REQUIREMENT: The lines of the records that include "finish" should all be copied.
*** RECORDS Section Begins ***
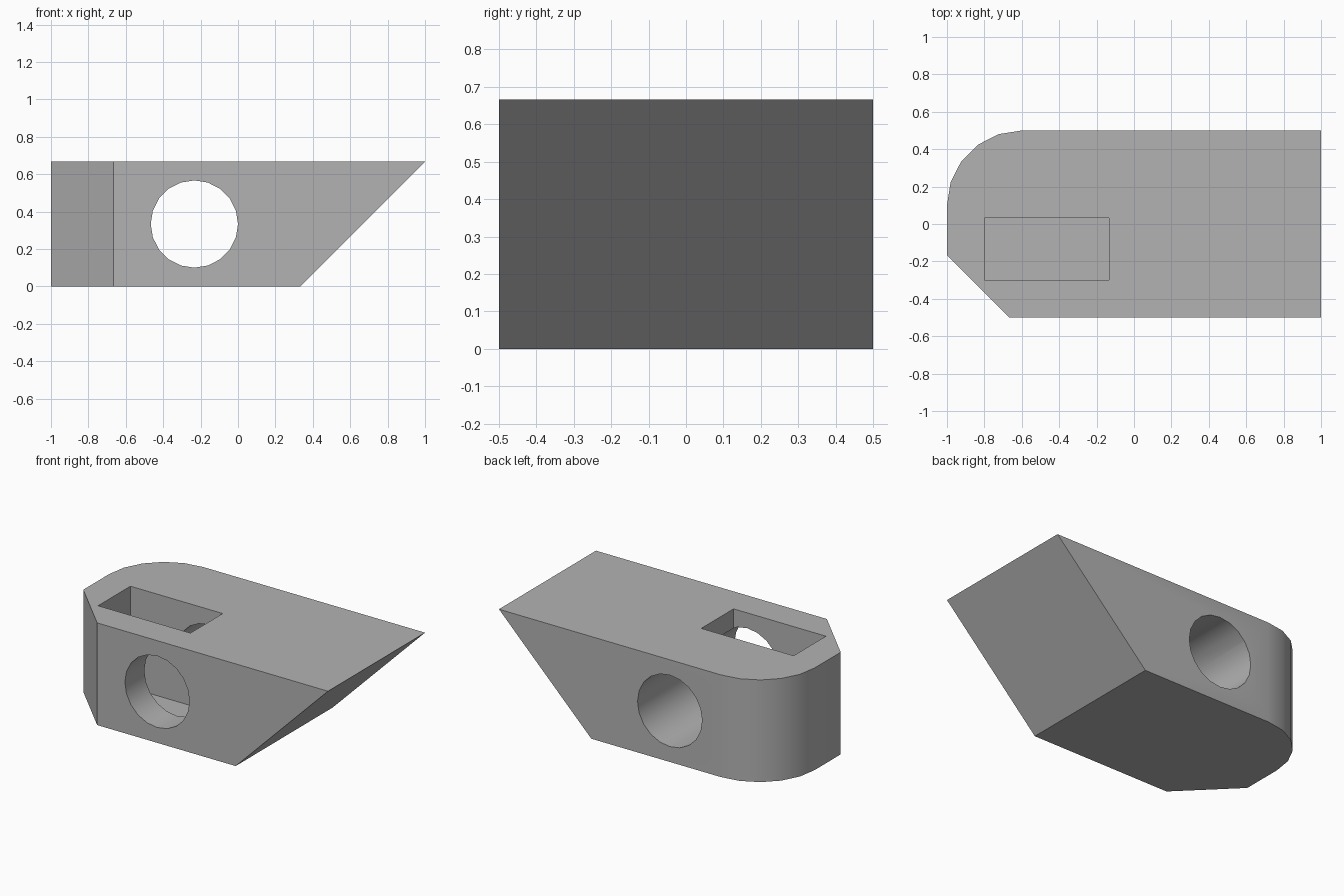
import bpy
import bmesh
from math import pi, sin, cos, radians
from mathutils import Vector

old = bpy.data.objects.get("Cube")
if old:
    bpy.data.objects.remove(old, do_unlink=True)

UNIT = 1 / 15          # layout module
HEIGHT = 10 * UNIT
FLOOR = 0.004          # thin web left under the pocket

grey = bpy.data.materials.new("plain grey")
grey.use_nodes = True
grey.diffuse_color = (0.45, 0.45, 0.45, 1)
grey.node_tree.nodes["Principled BSDF"].inputs["Base Color"].default_value = grey.diffuse_color


def prism(name, outline, offset):
    """Extrude a closed 3D outline along an offset vector."""
    bm = bmesh.new()
    face = bm.faces.new([bm.verts.new(p) for p in outline])
    top = bmesh.ops.extrude_face_region(bm, geom=[face])["geom"]
    moved = [v for v in top if isinstance(v, bmesh.types.BMVert)]
    bmesh.ops.translate(bm, verts=moved, vec=Vector(offset))
    bmesh.ops.recalc_face_normals(bm, faces=bm.faces)
    mesh = bpy.data.meshes.new(name)
    bm.to_mesh(mesh)
    bm.free()
    mesh.materials.append(grey)
    obj = bpy.data.objects.new(name, mesh)
    bpy.context.collection.objects.link(obj)
    return obj


# Block: chamfered front corner, rounded back corner
radius = 6 * UNIT
outline = [(-10 * UNIT, -0.5, 0), (1, -0.5, 0), (1, 0.5, 0)]
for i in range(6):
    a = pi / 2 + i * pi / 10
    outline.append((-1 + radius + radius * cos(a), 0.5 - radius + radius * sin(a), 0))
outline.append((-1, -2.5 * UNIT, 0))
block = prism("wedge_block", outline, (0, 0, HEIGHT))

# Sloped end: pull the lower right edge inwards
for v in block.data.vertices:
    if v.co.x > 0.9 and v.co.z < 0.1:
        v.co.x = 5 * UNIT

# Rectangular pocket open at the top
x0, x1, y0, y1 = -12 * UNIT, -2 * UNIT, -4.5 * UNIT, 0.5 * UNIT
pocket = prism("pocket_cutter",
               [(x0, y0, FLOOR), (x1, y0, FLOOR), (x1, y1, FLOOR), (x0, y1, FLOOR)],
               (0, 0, HEIGHT + 0.2))

# Round hole from front to back
r = 3.5 * UNIT
hole = prism("hole_cutter",
             [(-r + r * cos(i * pi / 10), -0.7, HEIGHT / 2 + r * sin(i * pi / 10))
              for i in range(20)],
             (0, 1.4, 0))

bpy.ops.object.select_all(action="DESELECT")
block.select_set(True)
bpy.context.view_layer.objects.active = block
for cutter in (pocket, hole):
    mod = block.modifiers.new("cut", "BOOLEAN")
    mod.operation = "DIFFERENCE"
    mod.solver = "EXACT"
    mod.object = cutter
    bpy.ops.object.modifier_apply(modifier=mod.name)
    cutter.hide_render = True
    bpy.data.objects.remove(cutter, do_unlink=True)

bpy.ops.object.shade_smooth_by_angle(angle=radians(30))
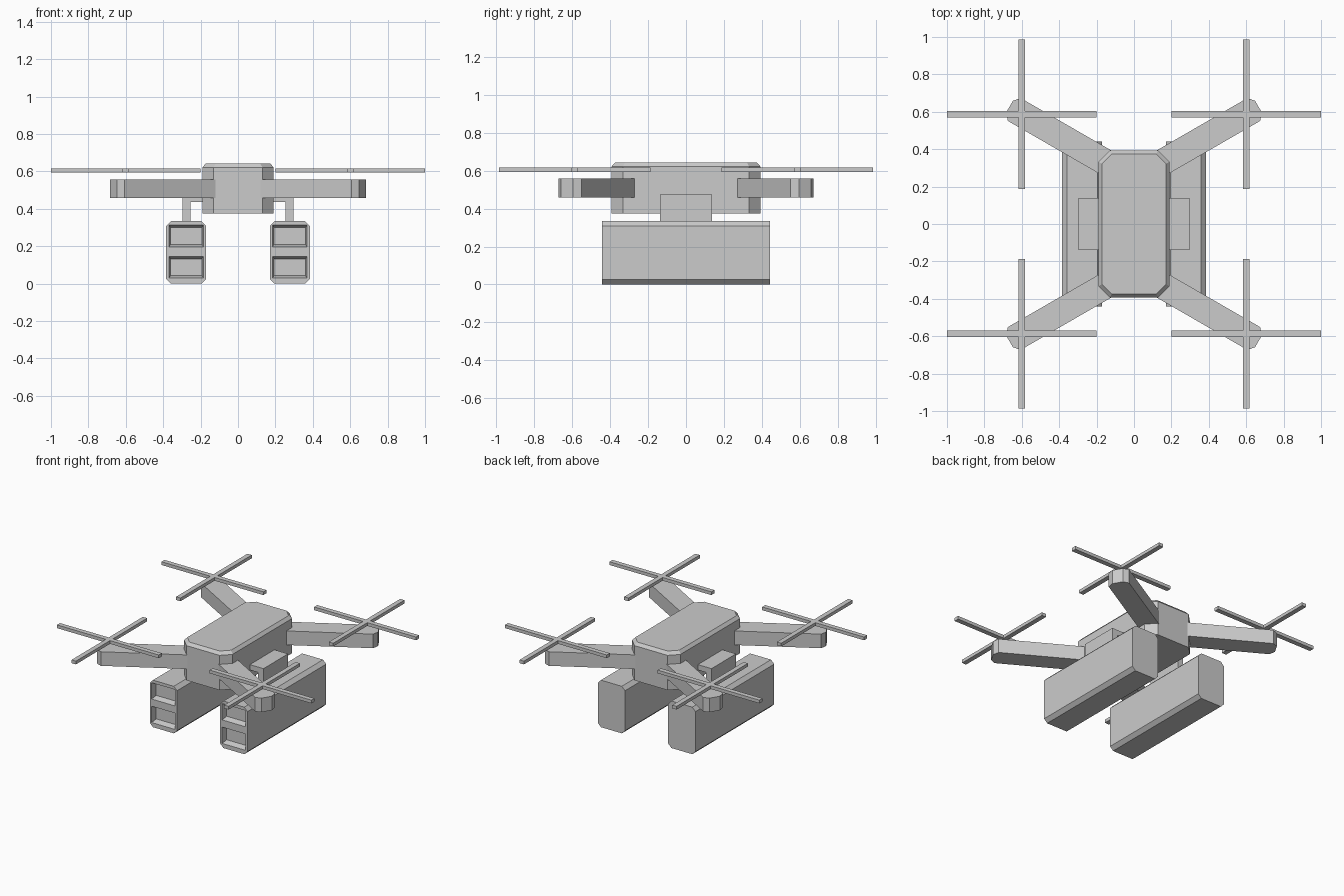
import bpy, bmesh
from math import cos, sin, radians

if "Cube" in bpy.data.objects:
    bpy.data.objects.remove(bpy.data.objects["Cube"])


def loft(name, rings, mirror=(False, False)):
    """Skin a stack of equal-length rings, cap both ends, optionally mirror."""
    bm = bmesh.new()
    loops = [[bm.verts.new(p) for p in ring] for ring in rings]
    n = len(loops[0])
    for a, b in zip(loops, loops[1:]):
        for i in range(n):
            j = (i + 1) % n
            bm.faces.new((a[i], a[j], b[j], b[i]))
    bm.faces.new(loops[0])
    bm.faces.new(loops[-1])
    bmesh.ops.recalc_face_normals(bm, faces=bm.faces)
    mesh = bpy.data.meshes.new(name)
    bm.to_mesh(mesh)
    bm.free()
    ob = bpy.data.objects.new(name, mesh)
    bpy.context.collection.objects.link(ob)
    if any(mirror):
        mod = ob.modifiers.new("mirror", 'MIRROR')
        mod.use_axis = (mirror[0], mirror[1], False)
    return ob


def octagon(hx, hy, c):
    """Rectangle with cut corners."""
    return [(hx, -hy + c), (hx, hy - c), (hx - c, hy), (-hx + c, hy),
            (-hx, hy - c), (-hx, -hy + c), (-hx + c, -hy), (hx - c, -hy)]


def at_z(pts, z):
    return [(x, y, z) for x, y in pts]


def at_y(pts, y, cx=0, cz=0):
    return [(cx + x, y, cz + z) for x, z in pts]


# Body with chamfered top
outer = octagon(0.19, 0.393, 0.06)
loft("body", [at_z(outer, 0.375), at_z(outer, 0.622),
              at_z(octagon(0.172, 0.375, 0.053), 0.643)])

# Four diagonal arms with clipped tips
ca, sa = cos(radians(30)), sin(radians(30))
arm = [(0.18, 0.14), (0.86, 0.14), (0.89, 0.175),
       (0.89, 0.247), (0.862, 0.28), (0.18, 0.28)]
arm = [(u * ca - v * sa, u * sa + v * ca) for u, v in arm]
loft("arms", [at_z(arm, 0.458), at_z(arm, 0.558)], (True, True))

# Four cross-shaped rotors
RX, RY, L, W = 0.6, 0.587, 0.4, 0.017
cross = [(W, W), (W, L), (-W, L), (-W, W), (-L, W), (-L, -W),
         (-W, -W), (-W, -L), (W, -L), (W, -W), (L, -W), (L, W)]
cross = [(RX + x, RY + y) for x, y in cross]
loft("rotors", [at_z(cross, 0.594), at_z(cross, 0.617)], (True, True))

# Side pods, open pockets cut in the front
PX = 0.277
pod_section = octagon(0.107, 0.167, 0.025)
pod = loft("pods", [at_y(pod_section, -0.442, PX, 0.167),
                    at_y(pod_section, 0.442, PX, 0.167)])
for cz in (0.088, 0.255):
    def rect(hx, hz):
        return [(hx, -hz), (hx, hz), (-hx, hz), (-hx, -hz)]
    cutter = loft("pocket_cutter", [at_y(rect(0.094, 0.061), -0.452, PX, cz),
                                    at_y(rect(0.084, 0.045), -0.402, PX, cz)])
    cutter.hide_render = True
    mod = pod.modifiers.new("pocket", 'BOOLEAN')
    mod.operation = 'DIFFERENCE'
    mod.solver = 'EXACT'
    mod.object = cutter
    bpy.context.view_layer.objects.active = pod
    bpy.ops.object.modifier_apply(modifier=mod.name)
    bpy.data.objects.remove(cutter)
pod.modifiers.new("mirror", 'MIRROR')

# L-shaped brackets carrying the pods
ell = [(0.15, 0.437), (0.254, 0.437), (0.254, 0.31),
       (0.297, 0.31), (0.297, 0.475), (0.15, 0.475)]
loft("brackets", [at_y(ell, -0.138), at_y(ell, 0.138)], (True, False))
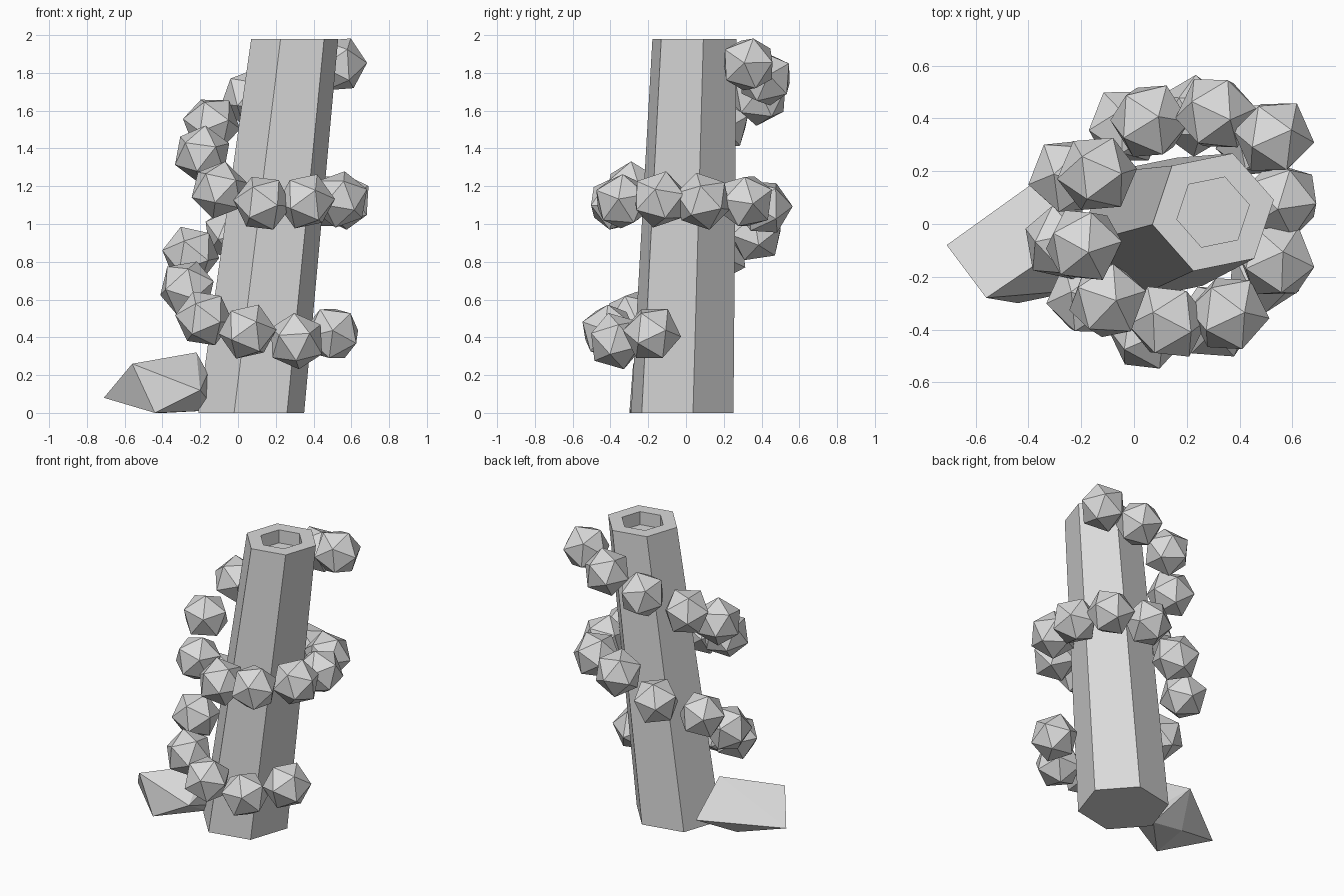
import bpy, bmesh, math, random
from mathutils import Vector, Euler, Matrix

if "Cube" in bpy.data.objects:
    bpy.data.objects.remove(bpy.data.objects["Cube"])

random.seed(4)

stone = bpy.data.materials.new("plain grey")
stone.diffuse_color = (0.7, 0.7, 0.7, 1)
stone.use_nodes = True
stone.node_tree.nodes["Principled BSDF"].inputs["Base Color"].default_value = stone.diffuse_color


def finish(bm, name):
    bmesh.ops.recalc_face_normals(bm, faces=bm.faces)
    me = bpy.data.meshes.new(name)
    bm.to_mesh(me)
    bm.free()
    me.materials.append(stone)
    ob = bpy.data.objects.new(name, me)
    bpy.context.collection.objects.link(ob)
    return ob


# Leaning hexagonal column with a shallow socket in its top
def hex_ring(bm, cx, cy, z, r):
    return [bm.verts.new((cx + r * math.cos(math.radians(11.5 + 60 * i)),
                          cy + r * math.sin(math.radians(11.5 + 60 * i)), z))
            for i in range(6)]


bm = bmesh.new()
rings = [hex_ring(bm, *p) for p in ((0.07, -0.02, 0, 0.286),
                                    (0.30, 0.045, 1.98, 0.235),
                                    (0.30, 0.045, 1.98, 0.14),
                                    (0.30, 0.045, 1.89, 0.14))]
for a, b in zip(rings, rings[1:]):
    for i in range(6):
        j = (i + 1) % 6
        bm.faces.new((a[i], a[j], b[j], b[i]))
bm.faces.new(rings[0])
bm.faces.new(rings[-1])
finish(bm, "column")

# Chain of faceted clumps spiralling down around the column
path = [(0.53, 0.33, 1.845), (0.31, 0.42, 1.77), (0.06, 0.39, 1.67),
        (-0.14, 0.19, 1.53), (-0.19, -0.08, 1.37), (-0.10, -0.29, 1.18),
        (0.13, -0.37, 1.11), (0.36, -0.34, 1.12), (0.54, -0.14, 1.13),
        (0.56, 0.09, 1.12), (0.46, 0.32, 1.12), (0.23, 0.41, 1.09),
        (-0.03, 0.37, 0.95), (-0.25, 0.18, 0.84), (-0.27, -0.07, 0.66),
        (-0.18, -0.28, 0.50), (0.05, -0.41, 0.43), (0.31, -0.37, 0.38),
        (0.50, -0.18, 0.42)]
for n, p in enumerate(path, 1):
    turn = Euler([random.uniform(0, math.tau) for _ in range(3)]).to_matrix().to_4x4()
    bm = bmesh.new()
    bmesh.ops.create_icosphere(bm, subdivisions=1, radius=0.155,
                               matrix=Matrix.Translation(Vector(p)) @ turn)
    finish(bm, f"vine_clump_{n:02d}")

# Angular boulder at the foot
bm = bmesh.new()
for p in [(-0.71, -0.08, 0.08), (-0.56, -0.28, 0.26), (-0.44, -0.30, 0.0),
          (-0.22, -0.05, 0.32), (-0.25, 0.25, 0.14), (-0.39, 0.0, 0.0),
          (-0.20, -0.25, 0.12), (-0.16, -0.08, 0.21), (-0.16, -0.08, 0.07),
          (-0.20, -0.05, 0.01)]:
    bm.verts.new(p)
bmesh.ops.convex_hull(bm, input=bm.verts)
finish(bm, "boulder")
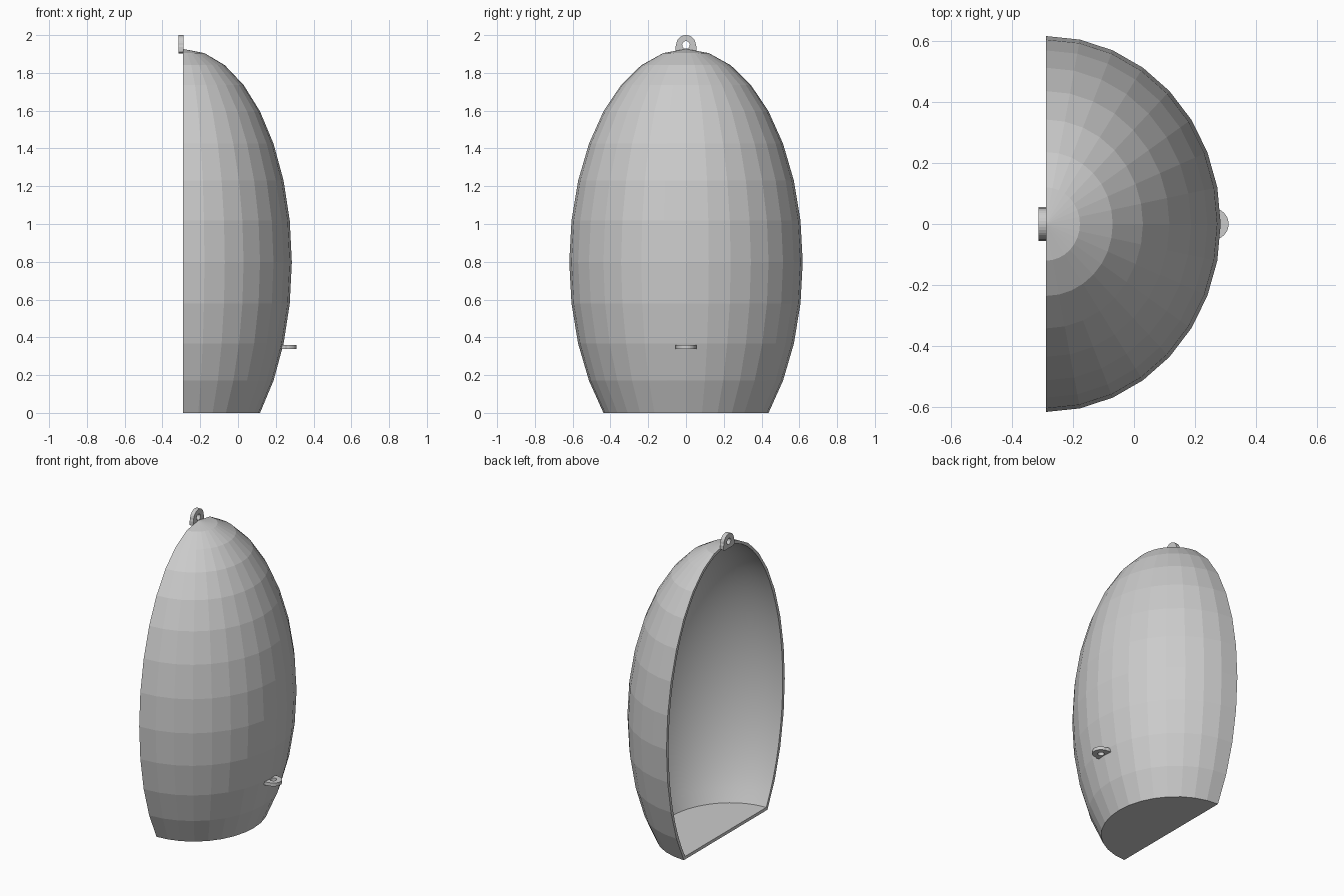
import bpy, bmesh
from math import sin, cos, asin, pi, radians
from mathutils import Vector

if "Cube" in bpy.data.objects:
    bpy.data.objects.remove(bpy.data.objects["Cube"])

BACK, MID = -0.29, 0.798      # open plane x, ellipsoid centre z


def finish(name, bm):
    bmesh.ops.recalc_face_normals(bm, faces=bm.faces)
    me = bpy.data.meshes.new(name)
    bm.to_mesh(me)
    bm.free()
    ob = bpy.data.objects.new(name, me)
    bpy.context.collection.objects.link(ob)
    return ob


def half_dome(bm, rx, ry, rz, z0, rings, segs, smooth):
    """Half ellipsoid wall cut flat at z0; returns its vertex rows and pole."""
    lat0 = asin((z0 - MID) / rz)
    rows = []
    for i in range(rings):
        lat = lat0 + (pi / 2 - lat0) * i / rings
        row = []
        for j in range(segs + 1):
            a = -pi / 2 + pi * j / segs
            row.append(bm.verts.new((BACK + rx * cos(lat) * cos(a),
                                     ry * cos(lat) * sin(a), MID + rz * sin(lat))))
        rows.append(row)
    pole = bm.verts.new((BACK, 0, MID + rz))
    for a, b in zip(rows, rows[1:]):
        for j in range(segs):
            bm.faces.new((a[j], a[j + 1], b[j + 1], b[j])).smooth = smooth
    for j in range(segs):
        bm.faces.new((rows[-1][j], rows[-1][j + 1], pole)).smooth = smooth
    centre = bm.verts.new((BACK, 0, rows[0][0].co.z))
    bm.faces.new(rows[0] + [centre])          # floor
    return rows, pole, centre


# Faceted outer shell, smooth hollow inside, flat rim joining them
T = 0.022
bm = bmesh.new()
RZ = MID / sin(radians(45))
out, out_pole, out_c = half_dome(bm, 0.575, 0.618, RZ, 0, 12, 16, False)
inn, inn_pole, inn_c = half_dome(bm, 0.575 - T, 0.618 - T, RZ - T, 0.02, 24, 32, True)
for side in (0, -1):
    outer = [out_c] + [r[side] for r in out] + [out_pole]
    inner = [inn_c] + [r[side] for r in inn] + [inn_pole]
    bm.faces.new(outer + inner[::-1])
finish("half_shell", bm)


def lug(name, place, thick):
    """Rounded tab with a hole; place maps (across, along, depth) to world."""
    bm = bmesh.new()
    n, loops = 32, []
    for w in (-thick / 2, thick / 2):
        outer, hole = [], []
        for i in range(n):
            a = 2 * pi * i / n
            c, s = cos(a), sin(a)
            r = 0.052
            if s < -1e-6:                      # squared-off root
                r = min(0.056 / max(abs(c), 1e-6), 0.045 / -s)
            outer.append(bm.verts.new(place(r * c, r * s, w)))
            hole.append(bm.verts.new(place(0.02 * c, 0.02 * s, w)))
        loops.append((outer, hole))
    (o0, h0), (o1, h1) = loops
    for p, q in ((o0, h0), (o1, h1), (o0, o1), (h0, h1)):
        for i in range(n):
            k = (i + 1) % n
            bm.faces.new((p[i], p[k], q[k], q[i]))
    finish(name, bm)


# Hanging lug on the rim top and small lug low on the curved wall
lug("top_lug", lambda u, v, w: Vector((-0.301 + w, u, 1.948 + v)), 0.026)
lug("lower_lug", lambda u, v, w: Vector((0.259 + v, u, 0.348 + w)), 0.022)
*** RECORDS Section Ends ***
OUTPUT FOR THIS EXERCISE:
def finish(bm, name):
finish(bm, "column")
    finish(bm, f"vine_clump_{n:02d}")
finish(bm, "boulder")
def finish(name, bm):
finish("half_shell", bm)
    finish(name, bm)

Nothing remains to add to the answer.